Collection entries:

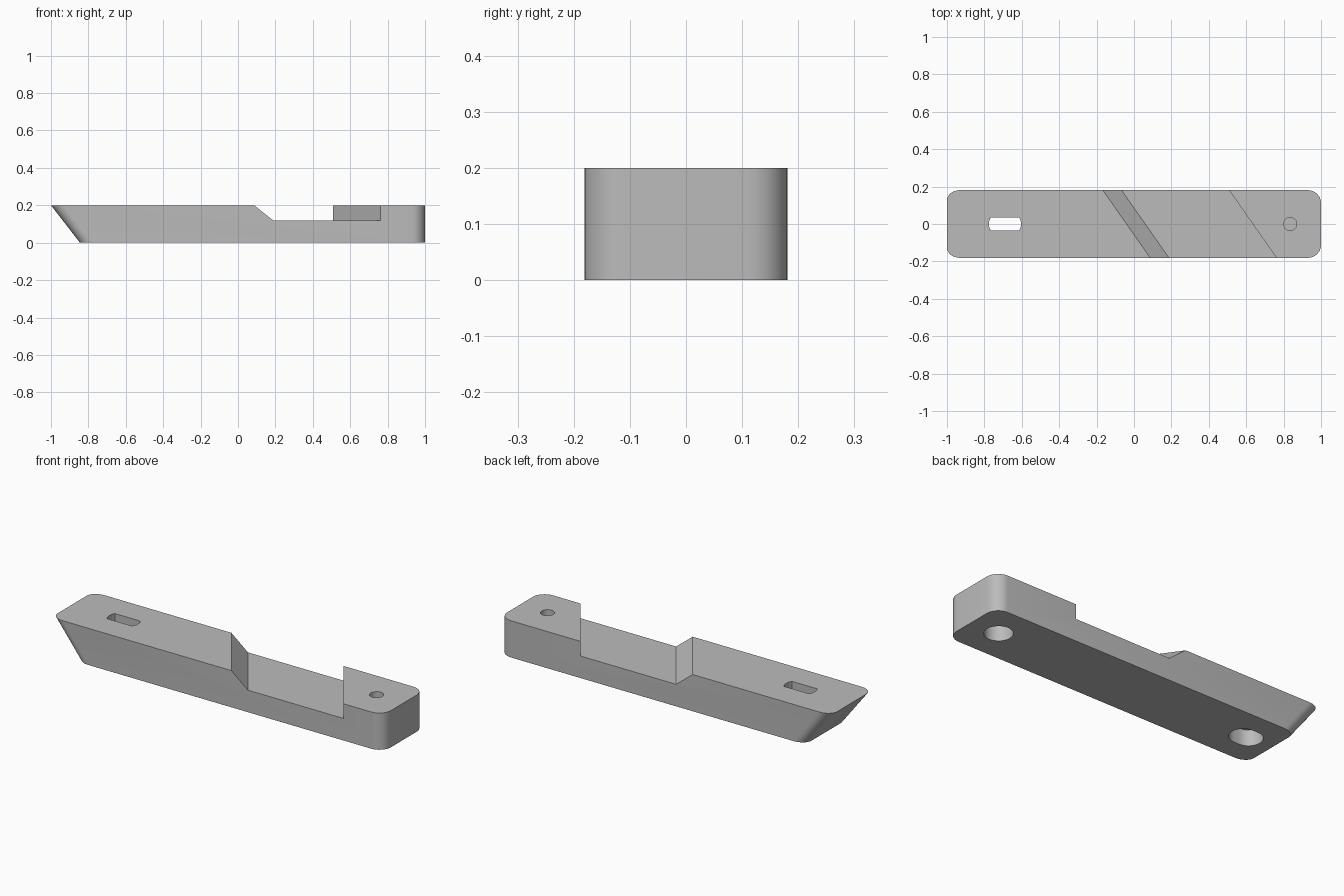
import bpy, bmesh, math

cube = bpy.data.objects.get("Cube")
if cube:
    bpy.data.objects.remove(cube, do_unlink=True)

HALF_W = 0.181
HEIGHT = 0.2
LEDGE_Z = 0.12

grey = bpy.data.materials.new("light_grey")
grey.use_nodes = True
grey.diffuse_color = (0.5, 0.5, 0.5, 1)
grey.node_tree.nodes["Principled BSDF"].inputs["Base Color"].default_value = (0.5, 0.5, 0.5, 1)


def arc(cx, cy, rx, ry, start, sweep, steps=8):
    angles = [math.radians(start + sweep * i / steps) for i in range(steps + 1)]
    return [(cx + rx * math.cos(a), cy + ry * math.sin(a)) for a in angles]


def prism(name, lower, upper, z0, z1):
    """Closed solid between two counter-clockwise outlines."""
    bm = bmesh.new()
    low = [bm.verts.new((x, y, z0)) for x, y in lower]
    top = [bm.verts.new((x, y, z1)) for x, y in upper]
    bm.faces.new(low[::-1])
    bm.faces.new(top)
    n = len(low)
    for i in range(n):
        j = (i + 1) % n
        bm.faces.new((low[i], low[j], top[j], top[i]))
    mesh = bpy.data.meshes.new(name)
    bm.to_mesh(mesh)
    bm.free()
    mesh.materials.append(grey)
    obj = bpy.data.objects.new(name, mesh)
    bpy.context.collection.objects.link(obj)
    return obj


def bar_outline(end_x):
    r, rx, ry = 0.07, 0.07, 0.055
    return (arc(1 - r, HALF_W - r, r, r, 0, 90)
            + arc(end_x + rx, HALF_W - ry, rx, ry, 90, 90)
            + arc(end_x + rx, ry - HALF_W, rx, ry, 180, 90)
            + arc(1 - r, r - HALF_W, r, r, 270, 90))


def channel_outline(left, right, reach=0.3, skew=0.7):
    return [(left + skew * reach, -reach), (right + skew * reach, -reach),
            (right - skew * reach, reach), (left - skew * reach, reach)]


def capsule(cx, half_gap, r):
    return arc(cx + half_gap, 0, r, r, -90, 180, 16) + arc(cx - half_gap, 0, r, r, 90, 180, 16)


def flat_slot(cx, half_gap, r, half_y):
    a = math.degrees(math.asin(half_y / r))
    return arc(cx + half_gap, 0, r, r, -a, 2 * a) + arc(cx - half_gap, 0, r, r, 180 - a, 2 * a)


def cutter(name, lower, z0, z1, upper=None):
    return prism(name, lower, upper or lower, z0, z1)


# Bar with one upright rounded end and one undercut end
bar = prism("mounting_bar", bar_outline(-0.845), bar_outline(-1), 0, HEIGHT)

BORE = 0.086
HOLE_X, SLOT_X = 0.835, -0.69
circle = lambda r: arc(HOLE_X, 0, r, r, 0, 360, 32)[:-1]

cutters = [
    # Diagonal channel: sloped wall on one side, upright on the other
    cutter("channel_cutter", channel_outline(0.06, 0.635), LEDGE_Z, HEIGHT + 0.08,
           channel_outline(-0.14, 0.635)),
    # Slot with wide counterbore below
    cutter("slot_bore_cutter", capsule(SLOT_X, 0.016, 0.07), -0.05, BORE),
    cutter("slot_cutter", flat_slot(SLOT_X, 0.016, 0.07, 0.035), BORE - 0.02, HEIGHT + 0.05),
    # Round hole above a thin web, counterbore below
    cutter("hole_bore_cutter", circle(0.07), -0.05, BORE),
    cutter("hole_cutter", circle(0.035), BORE + 0.014, HEIGHT + 0.05),
]

bpy.ops.object.select_all(action='DESELECT')
bpy.context.view_layer.objects.active = bar
bar.select_set(True)
for tool in cutters:
    mod = bar.modifiers.new(tool.name, 'BOOLEAN')
    mod.operation = 'DIFFERENCE'
    mod.solver = 'EXACT'
    mod.object = tool
    bpy.ops.object.modifier_apply(modifier=mod.name)
    bpy.data.objects.remove(tool, do_unlink=True)

bpy.ops.object.shade_smooth_by_angle(angle=math.radians(30))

DIRECTIONS » Retype the records verbatim, excluding each image they hold.

WRITTEN RESPONSE »
import bpy, bmesh, math

cube = bpy.data.objects.get("Cube")
if cube:
    bpy.data.objects.remove(cube, do_unlink=True)

HALF_W = 0.181
HEIGHT = 0.2
LEDGE_Z = 0.12

grey = bpy.data.materials.new("light_grey")
grey.use_nodes = True
grey.diffuse_color = (0.5, 0.5, 0.5, 1)
grey.node_tree.nodes["Principled BSDF"].inputs["Base Color"].default_value = (0.5, 0.5, 0.5, 1)


def arc(cx, cy, rx, ry, start, sweep, steps=8):
    angles = [math.radians(start + sweep * i / steps) for i in range(steps + 1)]
    return [(cx + rx * math.cos(a), cy + ry * math.sin(a)) for a in angles]


def prism(name, lower, upper, z0, z1):
    """Closed solid between two counter-clockwise outlines."""
    bm = bmesh.new()
    low = [bm.verts.new((x, y, z0)) for x, y in lower]
    top = [bm.verts.new((x, y, z1)) for x, y in upper]
    bm.faces.new(low[::-1])
    bm.faces.new(top)
    n = len(low)
    for i in range(n):
        j = (i + 1) % n
        bm.faces.new((low[i], low[j], top[j], top[i]))
    mesh = bpy.data.meshes.new(name)
    bm.to_mesh(mesh)
    bm.free()
    mesh.materials.append(grey)
    obj = bpy.data.objects.new(name, mesh)
    bpy.context.collection.objects.link(obj)
    return obj


def bar_outline(end_x):
    r, rx, ry = 0.07, 0.07, 0.055
    return (arc(1 - r, HALF_W - r, r, r, 0, 90)
            + arc(end_x + rx, HALF_W - ry, rx, ry, 90, 90)
            + arc(end_x + rx, ry - HALF_W, rx, ry, 180, 90)
            + arc(1 - r, r - HALF_W, r, r, 270, 90))


def channel_outline(left, right, reach=0.3, skew=0.7):
    return [(left + skew * reach, -reach), (right + skew * reach, -reach),
            (right - skew * reach, reach), (left - skew * reach, reach)]


def capsule(cx, half_gap, r):
    return arc(cx + half_gap, 0, r, r, -90, 180, 16) + arc(cx - half_gap, 0, r, r, 90, 180, 16)


def flat_slot(cx, half_gap, r, half_y):
    a = math.degrees(math.asin(half_y / r))
    return arc(cx + half_gap, 0, r, r, -a, 2 * a) + arc(cx - half_gap, 0, r, r, 180 - a, 2 * a)


def cutter(name, lower, z0, z1, upper=None):
    return prism(name, lower, upper or lower, z0, z1)


# Bar with one upright rounded end and one undercut end
bar = prism("mounting_bar", bar_outline(-0.845), bar_outline(-1), 0, HEIGHT)

BORE = 0.086
HOLE_X, SLOT_X = 0.835, -0.69
circle = lambda r: arc(HOLE_X, 0, r, r, 0, 360, 32)[:-1]

cutters = [
    # Diagonal channel: sloped wall on one side, upright on the other
    cutter("channel_cutter", channel_outline(0.06, 0.635), LEDGE_Z, HEIGHT + 0.08,
           channel_outline(-0.14, 0.635)),
    # Slot with wide counterbore below
    cutter("slot_bore_cutter", capsule(SLOT_X, 0.016, 0.07), -0.05, BORE),
    cutter("slot_cutter", flat_slot(SLOT_X, 0.016, 0.07, 0.035), BORE - 0.02, HEIGHT + 0.05),
    # Round hole above a thin web, counterbore below
    cutter("hole_bore_cutter", circle(0.07), -0.05, BORE),
    cutter("hole_cutter", circle(0.035), BORE + 0.014, HEIGHT + 0.05),
]

bpy.ops.object.select_all(action='DESELECT')
bpy.context.view_layer.objects.active = bar
bar.select_set(True)
for tool in cutters:
    mod = bar.modifiers.new(tool.name, 'BOOLEAN')
    mod.operation = 'DIFFERENCE'
    mod.solver = 'EXACT'
    mod.object = tool
    bpy.ops.object.modifier_apply(modifier=mod.name)
    bpy.data.objects.remove(tool, do_unlink=True)

bpy.ops.object.shade_smooth_by_angle(angle=math.radians(30))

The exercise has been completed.